Basic Design Tips
When you're considering buying a fridge, there are a few things you should check out straight away. First of all, does the door open in the right direction for the space it's meant to fit in? This is an easy mistake to make. Also, you should check the internal shelving - does it look easy to clean? Can it be removed without a problem? Rollers on the bottom of a fridge are very useful - we've all had the unedifying experience of lugging a fridge around a house before.
These days just about everyone's worried about their impact on the environment. Fridges chew up a lot of electricity - they run all the time and they're generally power hungry. In most countries, your fridge will be rated according to its energy efficiency, so pay attention to the sticker on the outside. If you're buying a second-hand fridge, make absolutely sure the seals are in tip-top condition.
Cyclic Defrost or Frost Free?
Both types have their advantages and disadvantages. Frost-free fridges use a fan that blows cold, dry air throughout both the fridge and freezer, resulting in constant temperatures and no ice build-up. But they do make a fair amount of noise when they're defrosting themselves.

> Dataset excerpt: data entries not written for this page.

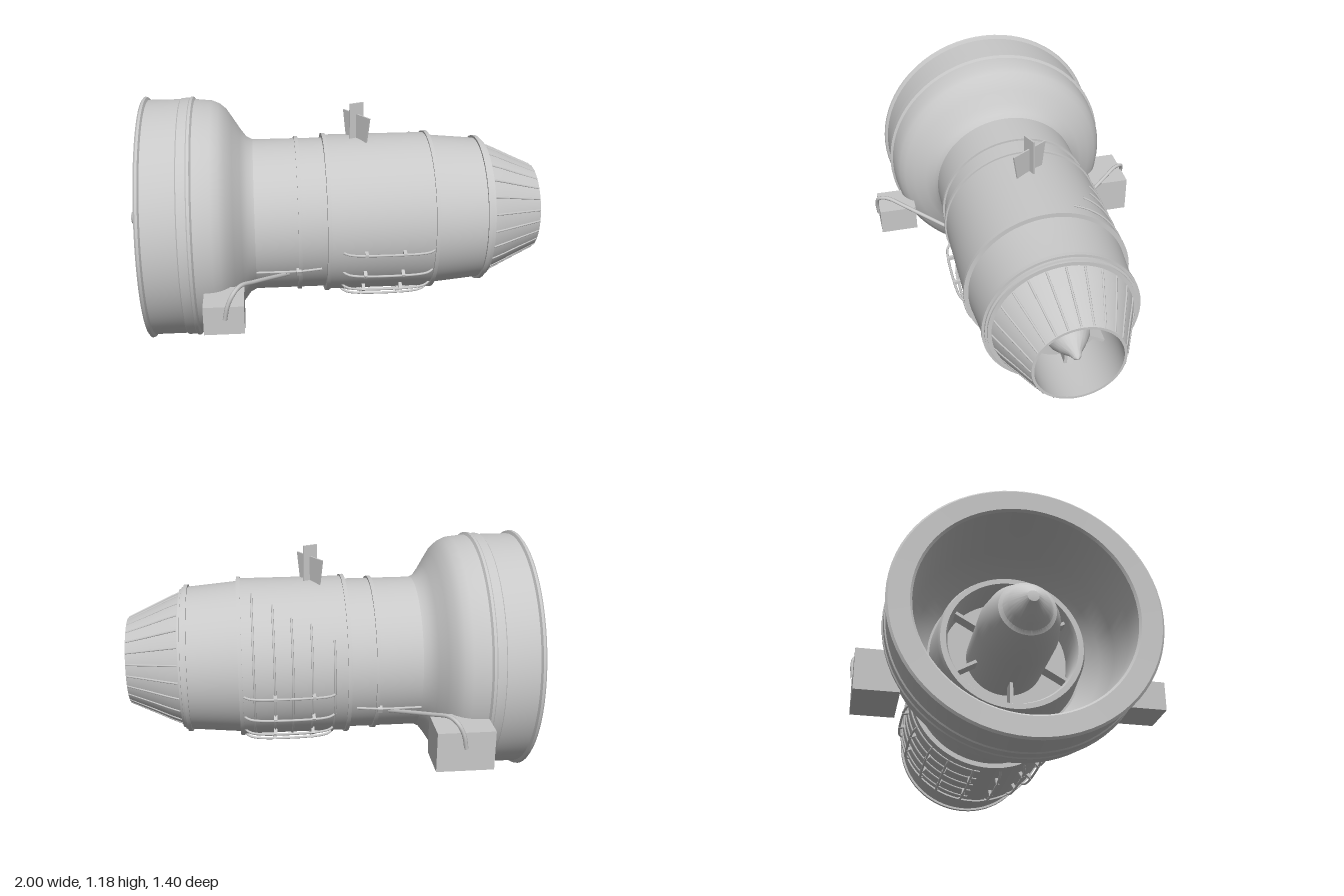
import * as THREE from 'three';
import { toCreasedNormals } from 'three/addons/utils/BufferGeometryUtils.js';

const AXIS = 0.59; // height of the engine axis
const metal = new THREE.MeshStandardMaterial({ color: 0xc8c8c8 });
metal.name = 'grey metal';
const sheet = new THREE.MeshStandardMaterial({ color: 0xc8c8c8, side: THREE.DoubleSide });
sheet.name = 'grey sheet metal';

// Point at station x, radius r, angle in degrees (0 = front side, 90 = top)
const polar = (x, r, deg) => {
  const a = THREE.MathUtils.degToRad(deg);
  return new THREE.Vector3(x, AXIS + r * Math.sin(a), r * Math.cos(a));
};

export function createModel() {
  const model = new THREE.Group();
  model.name = 'jetEngine';

  const add = (name, geometry, material = metal) => {
    const mesh = new THREE.Mesh(geometry, material);
    mesh.name = name;
    model.add(mesh);
    return mesh;
  };

  // Surface of revolution about the engine axis from [x, radius] pairs
  const turned = (name, profile) => {
    const pts = profile.map(([x, r]) => new THREE.Vector2(r, x));
    const g = new THREE.LatheGeometry(pts, 72);
    g.rotateZ(-Math.PI / 2).translate(0, AXIS, 0);
    return add(name, toCreasedNormals(g, 0.5));
  };

  const pipe = (name, points, radius, segments = 24) =>
    add(name, new THREE.TubeGeometry(new THREE.CatmullRomCurve3(points, false, 'centripetal'), segments, radius, 8));

  const ring = (name, x, r, width, height) => turned(name, [
    [x - width / 2, r - 0.02], [x - width / 2, r + height],
    [x + width / 2, r + height], [x + width / 2, r - 0.02],
  ]);

  // Box whose thickness points away from the axis
  const radialBox = (name, x, r, deg, lx, lr, lt) => {
    const mesh = add(name, new THREE.BoxGeometry(lx, lr, lt));
    mesh.position.copy(polar(x, r, deg));
    mesh.rotation.x = THREE.MathUtils.degToRad(90 - deg);
    return mesh;
  };

  // Intake duct and fan case
  turned('intakeDuct', [
    [-0.42, 0.02], [-0.42, 0.36], [-0.5, 0.43], [-0.6, 0.465],
    [-0.78, 0.475], [-0.895, 0.48], [-0.905, 0.49],
  ]);
  turned('fanCase', [
    [-0.905, 0.49], [-0.908, 0.58], [-0.9, 0.59], [-0.89, 0.587], [-0.883, 0.574],
    [-0.73, 0.574], [-0.725, 0.58], [-0.685, 0.58], [-0.68, 0.585], [-0.668, 0.585],
    [-0.66, 0.573], [-0.58, 0.565], [-0.545, 0.55], [-0.515, 0.525], [-0.485, 0.48],
    [-0.45, 0.425], [-0.42, 0.385], [-0.39, 0.37],
  ]);

  // Core casing
  turned('coreCasing', [
    [-0.39, 0.37], [-0.045, 0.37], [-0.04, 0.385], [0.455, 0.385], [0.46, 0.373],
    [0.715, 0.35], [0.735, 0.35], [0.74, 0.325],
  ]);
  ring('frontFlange', -0.18, 0.37, 0.018, 0.01);
  ring('middleFlange', -0.045, 0.385, 0.018, 0.008);
  ring('turbineFlange', 0.462, 0.38, 0.018, 0.013);
  ring('rearFlange', 0.715, 0.35, 0.018, 0.012);
  ring('nozzleFlange', 0.74, 0.325, 0.012, 0.016);

  // Exhaust nozzle with inner wall and rear bulkhead
  turned('nozzle', [
    [0.74, 0.325], [0.8, 0.3], [0.88, 0.262], [1, 0.208], [1, 0.196],
    [0.9, 0.2], [0.74, 0.2], [0.74, 0.145], [0.68, 0.14], [0.68, 0.02],
  ]);
  for (let i = 0; i < 24; i++) {
    const a = i * 15;
    pipe('nozzleRib', [polar(0.75, 0.321, a), polar(0.8, 0.3, a), polar(0.88, 0.262, a), polar(0.997, 0.208, a)], 0.005, 8);
  }

  // Exhaust cone and its struts
  turned('exhaustCone', [
    [0.66, 0.115], [0.78, 0.11], [0.84, 0.092], [0.89, 0.06], [0.93, 0.03], [0.96, 0.018], [0.975, 0],
  ]);
  for (let i = 0; i < 6; i++) radialBox('exhaustStrut', 0.77, 0.15, 30 + i * 60, 0.06, 0.1, 0.014);

  // Spinner, inner intake ring and struts
  turned('spinner', [
    [-1, 0], [-0.995, 0.025], [-0.965, 0.055], [-0.93, 0.09], [-0.9, 0.108],
    [-0.89, 0.125], [-0.82, 0.16], [-0.72, 0.18], [-0.42, 0.18],
  ]);
  turned('coreIntakeRing', [
    [-0.42, 0.29], [-0.58, 0.29], [-0.6, 0.3], [-0.6, 0.325], [-0.58, 0.335], [-0.42, 0.35],
  ]);
  for (let i = 0; i < 6; i++) radialBox('intakeStrut', -0.53, 0.24, 30 + i * 60, 0.06, 0.14, 0.015);

  // Lengthwise pipes under the core with their clamps
  for (const below of [8.5, 27, 46, 61, 80]) {
    for (const a of [-below, below - 180]) {
      pipe('fuelPipe', [
        polar(0.02, 0.38, a), polar(0.04, 0.398, a), polar(0.09, 0.41, a),
        polar(0.38, 0.41, a), polar(0.43, 0.398, a), polar(0.45, 0.38, a),
      ], 0.006);
      for (const x of [0.125, 0.305]) radialBox('pipeClamp', x, 0.4, a, 0.016, 0.036, 0.016);
    }
  }

  // Pipes wrapped round the back of the core
  for (const [x, top] of [[0.025, 150], [0.13, 138], [0.22, 133], [0.305, 122], [0.4, 110]]) {
    const points = [];
    for (let i = 0; i <= 20; i++) points.push(polar(x, 0.388, top + (265 - top) * i / 20));
    pipe('wrapPipe', points, 0.005, 48);
  }

  // Side boxes with hoses and surface pipes
  const sideBox = (side, x, y, z, w, h, d) => {
    const mesh = add('accessoryBox', new THREE.BoxGeometry(w, h, d));
    mesh.position.set(x, y, side * z);
    const hose = [
      [-0.53, 0.38, 0.685], [-0.515, 0.45, 0.69], [-0.49, 0.5, 0.68],
      [-0.46, 0.515, 0.635], [-0.4, 0.49, 0.55], [-0.24, 0.41, 0.32],
    ];
    pipe('accessoryHose', hose.map(([px, py, pz]) => new THREE.Vector3(px, py, side * pz)), 0.01, 40);
    const a = side > 0 ? -26 : 206;
    pipe('surfacePipe', [polar(-0.39, 0.372, a), polar(-0.19, 0.38, a + side * 1.5), polar(-0.08, 0.372, a + side * 2)], 0.006);
    radialBox('surfacePipeClamp', -0.19, 0.38, a + side * 1.5, 0.022, 0.03, 0.025);
  };
  sideBox(1, -0.535, 0.372, 0.587, 0.18, 0.135, 0.19);
  sideBox(-1, -0.53, 0.365, 0.59, 0.265, 0.19, 0.195);

  // Crossed mounting plates on top
  const plate = (name, bottom, top, height, x, turn) => {
    const shape = new THREE.Shape([
      new THREE.Vector2(-bottom, 0), new THREE.Vector2(bottom, 0),
      new THREE.Vector2(top, height), new THREE.Vector2(-top, height),
    ]);
    const g = new THREE.ExtrudeGeometry(shape, { depth: 0.008, bevelEnabled: false });
    g.translate(0, 0, -0.004);
    const mesh = add(name, g, sheet);
    mesh.position.set(x, 0.965, 0);
    mesh.rotation.y = turn;
  };
  plate('widePlate', 0.08, 0.103, 0.128, 0.113, -1.02);
  plate('tallPlate', 0.038, 0.036, 0.182, 0.112, 0.4);

  return model;
}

Cyclic-defrost fridges don't make a lot of noise and tend to be a bit more energy efficient. But that advantage goes out the window if ice is allowed to build up. The freezers in cyclic-defrost fridges occasionally require defrosting.
Where Should Your Freezer Go?
There are three types of fridge configurations on the market - freezer on top, freezer on the bottom and side-by-side models. Naturally, each has advantages and disadvantages. If you freeze a lot of food, having a roll-out freezer on the bottom is useful for ease of access. It also puts the most-accessed part of the refrigerator - the fresh food section - in an easy-to-access position. But it can make your crisper too cold. Side-by-side models also allow for ease of access, though they can have some tricky corners. Then there's your classic option - freezer mounted on the top. This is a fine configuration, although it can make vegetables in the crisper difficult to get at.